The answer might just surprise you. Why? Because so many influencer agencies and a fair number of brand side marketers don’t believe there is a difference between the two. But, as my friend Jason Falls says in his new book, Defining Winfluence, that pesky little “R” at the end makes all the difference in the world both in terms of definition and more importantly, success of your influencer marketing programs.
So let’s talk about influencer marketing today because frankly, based on what I’ve seen over the last year, it’s woefully broken for any brand that isn’t a beauty, food or demonstrable device brand.
Influence vs InfluenceR — The Difference
The Webster Dictionary defines Influencer as: a person who is able to generate interest in something (such as a consumer product) by posting about it on social media.
The Oxford Dictionary agrees, with their definition of Influencer: a person with the ability to influence potential buyers of a product or service by recommending it on social media.
But here is the key… look back at the bolded, italicized words in those definitions. Those aren’t from either dictionary, they’re my addition.
And those phrases are the KEY to understanding the difference between Influence and Influencer Marketing. An influencer is simply a media vehicle… someone with a significant following and that following gives the influencer a platform. This platform is what gives them the ability to influence at scale.
But just because a 100,000 people follow an influencer because said influencer is funny, super good looking, or any of the myriad of reasons consumers choose to follow anyone on social media, that doesn’t instantly translate into influence (no R).
To see why, let’s look back to Oxford and Webster — Oxford defines influence as “the effect that somebody/something has on the way a person thinks or behaves” and Webster says influence is “the power or capacity of causing an effect in indirect or intangible ways.”
And that’s why that little “R” at the end of InfluenceR Marketing is so damn important. If you fail to confirm that your influencer actually has influence over their followers in terms of the product/service you sell, then you likely plan to fail in your influencer marketing efforts.
The Problem With Influencer Agencies
Ok… let’s get something out of the way up front… this section paints with a VERY broad brush.
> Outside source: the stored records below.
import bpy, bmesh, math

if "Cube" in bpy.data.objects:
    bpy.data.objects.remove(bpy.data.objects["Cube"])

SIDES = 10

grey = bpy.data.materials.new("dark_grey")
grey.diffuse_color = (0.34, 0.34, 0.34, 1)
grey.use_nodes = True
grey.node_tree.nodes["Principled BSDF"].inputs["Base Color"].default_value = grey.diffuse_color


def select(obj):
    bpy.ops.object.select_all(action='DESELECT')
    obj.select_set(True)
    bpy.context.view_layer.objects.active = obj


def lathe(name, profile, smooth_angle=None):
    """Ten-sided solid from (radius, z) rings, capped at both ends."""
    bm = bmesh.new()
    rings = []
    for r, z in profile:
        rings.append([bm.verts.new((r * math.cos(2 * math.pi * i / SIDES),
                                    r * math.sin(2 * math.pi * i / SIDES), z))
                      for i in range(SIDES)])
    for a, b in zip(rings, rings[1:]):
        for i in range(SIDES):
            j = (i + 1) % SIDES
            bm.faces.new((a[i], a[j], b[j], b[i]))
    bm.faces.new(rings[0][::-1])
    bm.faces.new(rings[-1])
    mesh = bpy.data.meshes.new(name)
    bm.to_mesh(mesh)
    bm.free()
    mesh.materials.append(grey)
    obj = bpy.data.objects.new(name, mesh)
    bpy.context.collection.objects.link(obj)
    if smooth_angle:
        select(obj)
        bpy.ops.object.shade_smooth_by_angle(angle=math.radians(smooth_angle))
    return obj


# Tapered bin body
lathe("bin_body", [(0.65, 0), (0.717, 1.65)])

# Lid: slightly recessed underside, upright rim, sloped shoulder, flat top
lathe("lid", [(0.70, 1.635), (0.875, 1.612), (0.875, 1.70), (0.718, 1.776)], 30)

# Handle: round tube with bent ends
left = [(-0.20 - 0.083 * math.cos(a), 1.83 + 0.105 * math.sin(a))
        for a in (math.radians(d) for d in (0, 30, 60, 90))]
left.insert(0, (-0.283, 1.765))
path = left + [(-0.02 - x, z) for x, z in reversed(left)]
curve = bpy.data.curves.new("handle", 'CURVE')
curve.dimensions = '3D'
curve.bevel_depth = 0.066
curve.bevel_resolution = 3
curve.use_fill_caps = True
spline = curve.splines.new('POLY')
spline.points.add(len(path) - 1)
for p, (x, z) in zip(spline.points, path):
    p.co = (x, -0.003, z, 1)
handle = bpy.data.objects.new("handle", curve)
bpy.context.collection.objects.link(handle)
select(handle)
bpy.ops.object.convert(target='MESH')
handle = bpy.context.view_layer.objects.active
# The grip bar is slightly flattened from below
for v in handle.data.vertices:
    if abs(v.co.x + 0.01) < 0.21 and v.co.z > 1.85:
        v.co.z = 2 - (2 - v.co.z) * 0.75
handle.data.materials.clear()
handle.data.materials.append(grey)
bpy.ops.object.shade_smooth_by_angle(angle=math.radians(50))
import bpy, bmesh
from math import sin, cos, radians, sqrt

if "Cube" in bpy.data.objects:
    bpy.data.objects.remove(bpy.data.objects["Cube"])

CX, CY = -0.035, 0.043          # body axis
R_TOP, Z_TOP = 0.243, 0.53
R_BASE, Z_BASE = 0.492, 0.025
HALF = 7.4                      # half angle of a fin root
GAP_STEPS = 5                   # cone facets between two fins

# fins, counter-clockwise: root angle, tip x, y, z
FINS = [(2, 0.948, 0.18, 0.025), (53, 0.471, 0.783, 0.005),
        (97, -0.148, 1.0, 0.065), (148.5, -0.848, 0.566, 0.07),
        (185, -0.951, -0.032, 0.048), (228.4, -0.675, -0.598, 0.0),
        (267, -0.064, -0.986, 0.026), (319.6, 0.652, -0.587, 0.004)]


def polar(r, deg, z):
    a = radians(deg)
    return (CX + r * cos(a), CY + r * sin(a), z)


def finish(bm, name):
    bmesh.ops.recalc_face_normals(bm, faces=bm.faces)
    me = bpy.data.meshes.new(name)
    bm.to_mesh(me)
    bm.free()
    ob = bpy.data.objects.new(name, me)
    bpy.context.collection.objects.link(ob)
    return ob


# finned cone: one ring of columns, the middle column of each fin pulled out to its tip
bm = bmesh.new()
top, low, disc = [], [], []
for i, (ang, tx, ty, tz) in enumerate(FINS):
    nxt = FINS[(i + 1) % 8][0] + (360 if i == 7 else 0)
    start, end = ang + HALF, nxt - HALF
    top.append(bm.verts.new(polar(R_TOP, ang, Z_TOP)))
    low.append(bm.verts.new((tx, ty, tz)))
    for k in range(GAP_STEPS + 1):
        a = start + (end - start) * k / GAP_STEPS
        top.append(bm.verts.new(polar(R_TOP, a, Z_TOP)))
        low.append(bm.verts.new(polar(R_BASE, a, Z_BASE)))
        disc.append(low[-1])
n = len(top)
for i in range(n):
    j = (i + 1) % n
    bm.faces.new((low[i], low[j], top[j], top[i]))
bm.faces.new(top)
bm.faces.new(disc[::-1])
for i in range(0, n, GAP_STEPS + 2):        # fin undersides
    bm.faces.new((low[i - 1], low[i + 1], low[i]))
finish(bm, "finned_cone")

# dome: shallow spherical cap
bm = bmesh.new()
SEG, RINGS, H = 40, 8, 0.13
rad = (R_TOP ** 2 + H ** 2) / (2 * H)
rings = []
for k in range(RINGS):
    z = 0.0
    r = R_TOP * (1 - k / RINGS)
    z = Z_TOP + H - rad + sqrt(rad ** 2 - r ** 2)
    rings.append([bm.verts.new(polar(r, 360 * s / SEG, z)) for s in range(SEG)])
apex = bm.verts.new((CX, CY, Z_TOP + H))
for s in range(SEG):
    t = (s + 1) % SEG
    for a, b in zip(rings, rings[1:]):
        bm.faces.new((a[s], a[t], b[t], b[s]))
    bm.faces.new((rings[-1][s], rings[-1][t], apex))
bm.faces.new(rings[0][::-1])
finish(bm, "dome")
In my work with clients who hire influencer agencies vs having Converse Digital manage their influencer marketing programs, I’ve noticed a few alarming trends that all ladder up to a single insight.
Influencer agencies don’t really care about the “R” because they view influencers like media vehicles. The only thing they really focus on is potential reach just like media vehicles who base their rates and clout on subscriber/viewer/listener counts.
But when you do that, aren’t you just buying ads vs influence? Sure, there is probably some benefit to the fact the content is crafted by an influencer vs an outright ad from a brand. But, does that really justify the cost-per-influencer engaged that these agencies charge?
So if you’re like me, and that “R” really, really matters to you, you end up going round and round with these agencies just trying to get an approved list of influencers to work with on a campaign or brand.
I think there are tons of other issues that I’ve noticed, especially around media amplification, reporting, etc., but that’s another post.
How To Create an Influence Marketing Program
If you truly want to create an influence vs influenceR marketing program, here are the six steps I’d recommend.
- Spend some serious time and likely a wee bit of money fielding a really well done Social Reconnaissance effort to uncover potential influencers that YOUR customers and potential customers actually follow.
- Determine what your true goal(s) are for your influencer marketing program – are you just looking to get eyeballs on your brand/product to drive awareness and interest that can be converted to sales? Or are you hoping to develop your influencers into true brand ambassadors that don’t just pimp your brand because of or when you pay them to but truly love or fall in love with the brand/product/service and organically support you even without pay to play money behind every mention or post.
- Set a realistic budget and success metrics
- Begin building relationships with those influencers. Follow them, consume their content and introduce yourself. You know… make friends.
- Then begin outreach. In my mind, this is where the art really comes into play. You don’t always have to lead with “hey do this and I’ll pay you that” offers. Nope, if you really get to know the influencers first, you can get creative and develop truly win-win programs that aren’t just money based.
- Once you have your influencers lined up, messaging built and communicated… GET OUT OF THEIR WAY. Yep, while every brand manager bone in your body will want to influence or control their content… don’t. Let them do their thing. If you’ve done your research correctly, there should be little to no real potential for brand damage. So just let them do their thing and help deliver the goals you’ve established for your influence marketing program.